Yes, we, actually, should be getting 20-30% of our daily calories from fat! And these calories will not make you… fat! Actually, if you eat excess calories form any source, being it carbs, fat, even proteins – you will, undoubtfully, gain weight. Yep. Tough luck.
Another misconception is that it is somehow better to eat the “non-fat” stuff. It used to be true and now, it is not anymore… as the brave researchers keep unfolding virgin areas of nutrition-related mysteries. The “non-fat” stuff was the topic of many articles years ago and, in fact, lots of people, including yours truly, stuck to this for quite a while. I must confess that I still very much enjoy the “non-fat” versions of some food items, such as organic Greek yoghurt, for some reason. (Please don’t tell the researchers).
Well, nowadays, the researchers apparently proved that if we eat lots of the “non-fat” or “low fat” foods, we crave more of them, or we crave to eat more often, in order to feel satiated. As a result, we eat more than we would have normally. Plus, oftentimes (and this is NOT the case of my Greek yoghurt) those low- fat and non-fat foods have added sugar, to compensate for the taste. So, it seems one devil or another, and out of the two, we better stick to the fats.
One of the fat-free tricks is to… add flavor. Lots of us would mistakenly believe that non-fat, organic, Greek yoghurt with FRUIT at the bottom is something truly great to eat. All those strawberries, right??? Not really. “Fruit at the bottom” is sort of a sugary jam, which, mixed with your all-great-non-fat-Greek-and-organic thingy will surely make it edible and pleasant to eat, but… the nutritional content by then is messed up and just wrong. Do NOT eat yoghurts with that stuff at the bottom (by now, I have 99% of the yoghurt industry against me, I guess…). Or, yes eat them, but… do not mix the “fruits” from the bottom with the good stuff and leave the colorful part where it is, i.e. in the container.
Sometimes, if we consume fat-free, we won’t absorb or absorb well enough some nutrients, which are fat-soluble (such as lycopene and beta-carotene)
On the other hand, I have to honestly share this, as well: I, personally, never tried ketonic approach, but I do see lots of my clients succeeding with their weight loss goals to great extent thanks to, as per their own words, the ketonic diet.
Moreover, in the world of endurance sports, such as long-distance triathlons, ultra-distance runs, and long, multi-day through hikes, there is established research saying that some of the top performers succeed on fueling their bodies with a higher percentage of fats than normal and way lower percentage of carbs than we would have thought. From my personal experience, when doing Rim-to-Rim or a Rim-to-Rim-to-Rim, or any of my ultra marathons in the mountains, I would truly feel the kick if I have some plain nuts. If, during a competition, the aid station treats me to an avocado or guacamole, they officially make my day out there!

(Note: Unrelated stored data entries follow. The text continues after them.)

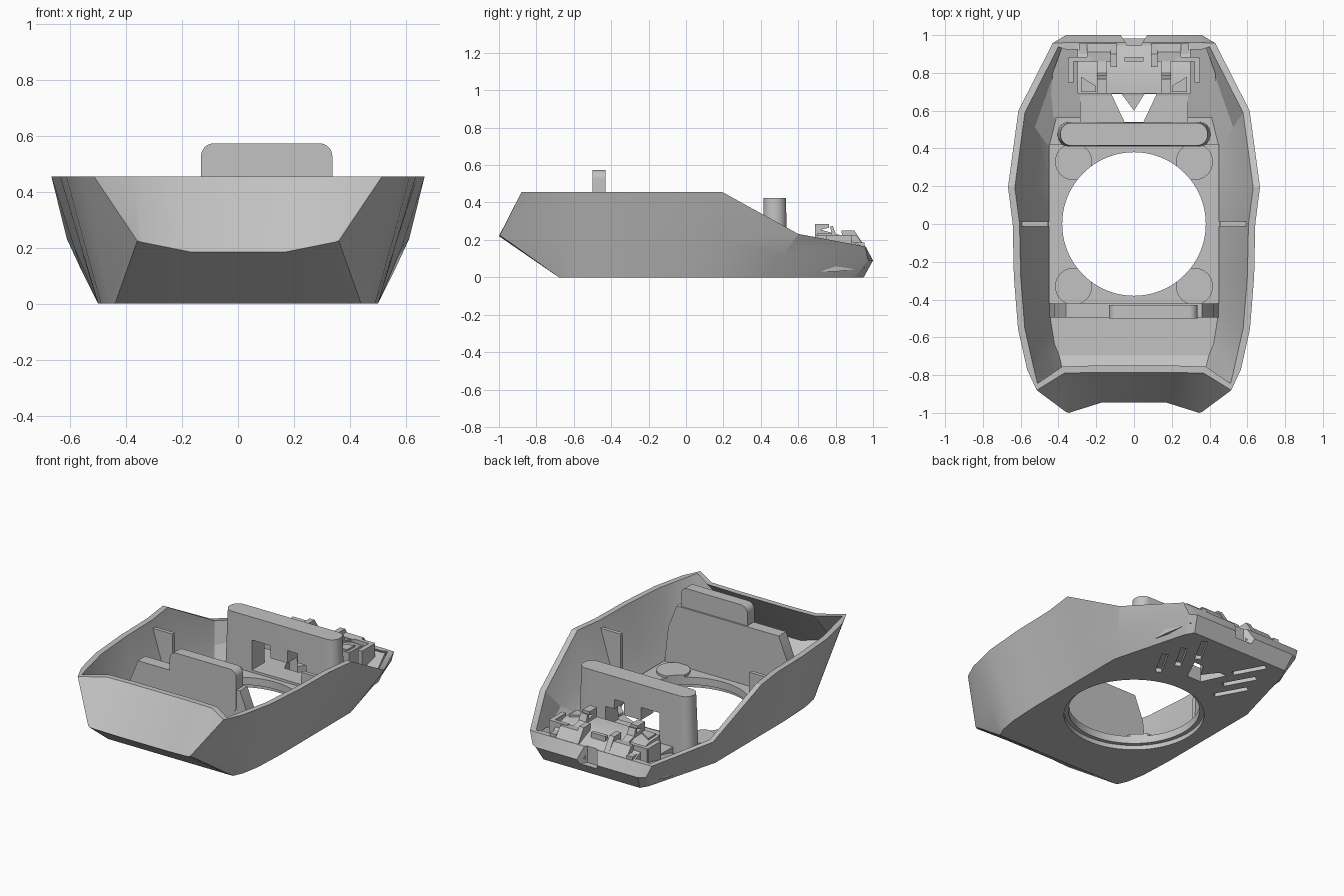
import bpy, bmesh, math
from mathutils import Vector

if "Cube" in bpy.data.objects:
    bpy.data.objects.remove(bpy.data.objects["Cube"], do_unlink=True)

grey = bpy.data.materials.new("plain_grey")
grey.use_nodes = True
COLOUR = (0.54, 0.54, 0.54, 1)
grey.diffuse_color = COLOUR
grey.node_tree.nodes["Principled BSDF"].inputs["Base Color"].default_value = COLOUR


def finish(name, bm):
    bmesh.ops.recalc_face_normals(bm, faces=bm.faces)
    mesh = bpy.data.meshes.new(name)
    bm.to_mesh(mesh)
    bm.free()
    mesh.materials.append(grey)
    ob = bpy.data.objects.new(name, mesh)
    bpy.context.collection.objects.link(ob)
    return ob


def loft(name, rings):
    """Closed solid through rings of equal length, capped at both ends."""
    bm = bmesh.new()
    rows = [[bm.verts.new(p) for p in ring] for ring in rings]
    n = len(rows[0])
    for a, b in zip(rows, rows[1:]):
        for i in range(n):
            j = (i + 1) % n
            bm.faces.new((a[i], a[j], b[j], b[i]))
    bm.faces.new(rows[0])
    bm.faces.new(rows[-1])
    return finish(name, bm)


def prism(name, pts, axis, lo, hi):
    """Extrude a flat outline along the named axis."""
    place = {"x": lambda a, b, t: (t, a, b),
             "y": lambda a, b, t: (a, t, b),
             "z": lambda a, b, t: (a, b, t)}[axis]
    return loft(name, [[place(a, b, t) for a, b in pts] for t in (lo, hi)])


def rounded(x0, x1, y0, y1, r, steps=8):
    corners = [(x1 - r, y1 - r), (x0 + r, y1 - r), (x0 + r, y0 + r), (x1 - r, y0 + r)]
    pts = []
    for k, (cx, cy) in enumerate(corners):
        for i in range(steps + 1):
            a = math.pi / 2 * (k + i / steps)
            pts.append((cx + r * math.cos(a), cy + r * math.sin(a)))
    return pts


def rect(x0, x1, y0, y1):
    return [(x0, y0), (x1, y0), (x1, y1), (x0, y1)]


def circle(cx, cy, r, n):
    return [(cx + r * math.cos(2 * math.pi * i / n),
             cy + r * math.sin(2 * math.pi * i / n)) for i in range(n)]


def cut(targets, cutter):
    for ob in targets:
        mod = ob.modifiers.new("cut", "BOOLEAN")
        mod.operation, mod.solver, mod.object = "DIFFERENCE", "EXACT", cutter
        bpy.context.view_layer.objects.active = ob
        bpy.ops.object.modifier_apply(modifier=mod.name)
    bpy.data.objects.remove(cutter, do_unlink=True)


# Hull stations on the left half, nose to tail: rim, belt, bottom edge
TOP = 0.455
stations = [
    ((.20, -.785, TOP), (.17, -.945, .185), (.17, -.68, 0)),
    ((.37, -.79, TOP), (.345, -1, .22), (.40, -.68, 0)),
    ((.515, -.88, TOP), (.36, -.995, .225), (.44, -.68, 0)),
    ((.566, -.77, TOP), (.51, -.69, .2), (.468, -.62, 0)),
    ((.614, -.556, TOP), (.545, -.525, .2), (.49, -.5, 0)),
    ((.636, -.28, TOP), (.56, -.28, .2), (.5, -.28, 0)),
    ((.642, 0, TOP), (.563, 0, .2), (.5, 0, 0)),
    ((.667, .196, TOP), (.585, .2, .2), (.5, .2, 0)),
    ((.612, .6, .232), (.56, .52, .12), (.5, .42, 0)),
    ((.43, .958, .165), (.40, .975, .09), (.37, .9, 0)),
    ((.36, .96, .165), (.36, 1, .09), (.34, .95, 0)),
    ((.08, .96, .165), (.08, 1, .09), (.08, .95, 0)),
]


def full_ring(k):
    half = [Vector(s[k]) for s in stations]
    return half + [Vector((-p.x, p.y, p.z)) for p in reversed(half)]


def inset(ring, d):
    out = []
    for i, p in enumerate(ring):
        t = ring[(i + 1) % len(ring)] - ring[i - 1]
        out.append(p + Vector((-t.y, t.x, 0)).normalized() * d)
    return out


FLOOR = 0.05
rim, belt, base = (full_ring(k) for k in range(3))
floor_ring = [(p.x * .9, p.y * (1.025 if p.y < 0 else .97), FLOOR) for p in base]
hull = loft("hull_shell", [base, belt, rim, inset(rim, .036), inset(belt, .036), floor_ring])

# Floor plate with corner bosses around the stepped round opening
plate = prism("floor_plate", rect(-.45, .45, -.42, .42), "z", .03, .075)
bosses = [prism("corner_boss", circle(sx * .32, sy * .33, .098, 32), "z", .035, .09)
          for sx in (-1, 1) for sy in (-1, 1)]
cut([hull, plate] + bosses,
    prism("opening_cutter", circle(0, 0, .38, 96), "z", -.2, .3))
cut([hull], prism("step_cutter", circle(0, 0, .405, 96), "z", -.2, .028))

# Front wall with its raised tab
prism("front_wall", [(-.45, .03), (.45, .03), (.42, .3), (.36, .45),
                     (-.36, .45), (-.42, .3)], "y", -.495, -.42)
prism("front_tab", rounded(-.132, .337, .3, .573, .045), "y", -.5, -.43)

# Rear wall with rounded ends and a stepped window
rear_low = rounded(-.405, .405, .41, .54, .06)
rear_top = rounded(-.39, .39, .415, .535, .058)
rear_wall = loft("rear_wall", [[(x, y, .03) for x, y in rear_low],
                               [(x, y, .425) for x, y in rear_top]])
window = [(-.19, .09), (.19, .09), (.19, .22), (.13, .22), (.13, .28), (.06, .28),
          (.06, .2), (-.06, .2), (-.06, .28), (-.19, .28)]
cut([rear_wall], prism("window_cutter", window, "y", .3, .7))

# Side ribs, kept inside the hull walls
for s in (-1, 1):
    prism("side_rib", [(s * .45, .03), (s * .49, .04), (s * .607, .41), (s * .455, .41)],
          "y", -.012, .012)

# Tail infill rising to the rear rim, raised deck and low panel
infill = loft("tail_infill", [[(x, y, z) for x, z in rect(-w, w, lo, hi)]
                              for y, w, lo, hi in ((.56, .45, .03, .06), (.8, .43, .03, .12),
                                                   (.955, .375, .05, .155))])
deck = prism("tail_deck", [(.69, .03), (.69, .225), (.8, .222), (.89, .19), (.955, .16),
                           (.955, .05)], "x", -.3, .3)
panel = prism("tail_panel", rect(-.285, .285, .535, .692), "z", .03, .09)
v_shape = [(-.12, .688), (-.065, .688), (0, .6), (.055, .688), (.12, .688),
           (.05, .54), (-.05, .54)]
cut([hull, panel, infill], prism("vent_cutter", v_shape, "z", -.1, .2))
notch = [(-.09, 1.03), (.09, 1.03), (.035, .945), (-.035, .945)]
cut([hull, deck, infill], prism("notch_cutter", notch, "z", .06, .4))

# Raised tail details
prism("centre_catch", rect(-.05, .05, .86, .885), "z", .15, .225)
for s in (-1, 1):
    def span(a, b):
        return sorted((s * a, s * b))
    prism("inner_hook", [(.69, .15), (.69, .285), (.765, .285), (.765, .265),
                         (.72, .255), (.79, .235), (.92, .2), (.92, .15)], "x", *span(.145, .195))
    prism("inner_hook_tip", [(.8, .15), (.77, .27), (.785, .275), (.83, .15)],
          "x", *span(.145, .195))
    prism("rear_wedge", [(.85, .15), (.83, .25), (.9, .25), (.96, .16), (.95, .13)],
          "x", *span(.09, .125))
    prism("rear_wedge", [(.87, .15), (.86, .22), (.91, .225), (.96, .16), (.95, .13)],
          "x", *span(.125, .25))
    prism("outer_catch", rect(*span(.25, .29), .88, .955), "z", .1, .185)
    prism("outer_clip", rect(*span(.22, .345), .86, .885), "z", .1, .225)
    prism("outer_clip", rect(*span(.32, .35), .75, .88), "z", .1, .225)
    prism("outer_clip", [(s * .2, .7), (s * .28, .7), (s * .28, .78), (s * .2, .73)],
          "z", .15, .235)

# Slanted slots under the tail
for s in (-1, 1):
    for cx, cy in ((.26, .56), (.22, .685), (.18, .82)):
        slot = [(s * (cx + u * .05 - v * .016), cy + u * .09 + v * .009)
                for u, v in ((-1, -1), (1, -1), (1, 1), (-1, 1))]
        cut([hull], prism("slot_cutter", slot, "z", -.05, .025))

# Smooth the curved walls, keep creases
bpy.ops.object.select_all(action="DESELECT")
for ob in bpy.context.scene.objects:
    if ob.type == "MESH":
        ob.select_set(True)
        bpy.context.view_layer.objects.active = ob
bpy.ops.object.shade_smooth_by_angle(angle=math.radians(20))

Unsaturated variety of fats, like the fats found in the Mediterranean diet, are still highly recommended, comparing to any other type of fats out in the wild-wild world.
In summary, if you eat your fats in form of French fries or fatty salad dressings (thinking that, well, you eat salads, so it is all good…), you are, pretty much, screwed up. If you eat like the friendly Italians do, you shall be fine!
Magdalena is the owner of the Be Fit Fit Personal Training Studio (www.befitfit.biz). Visit her “Be Fit Fit” blog at www.verdenews.com.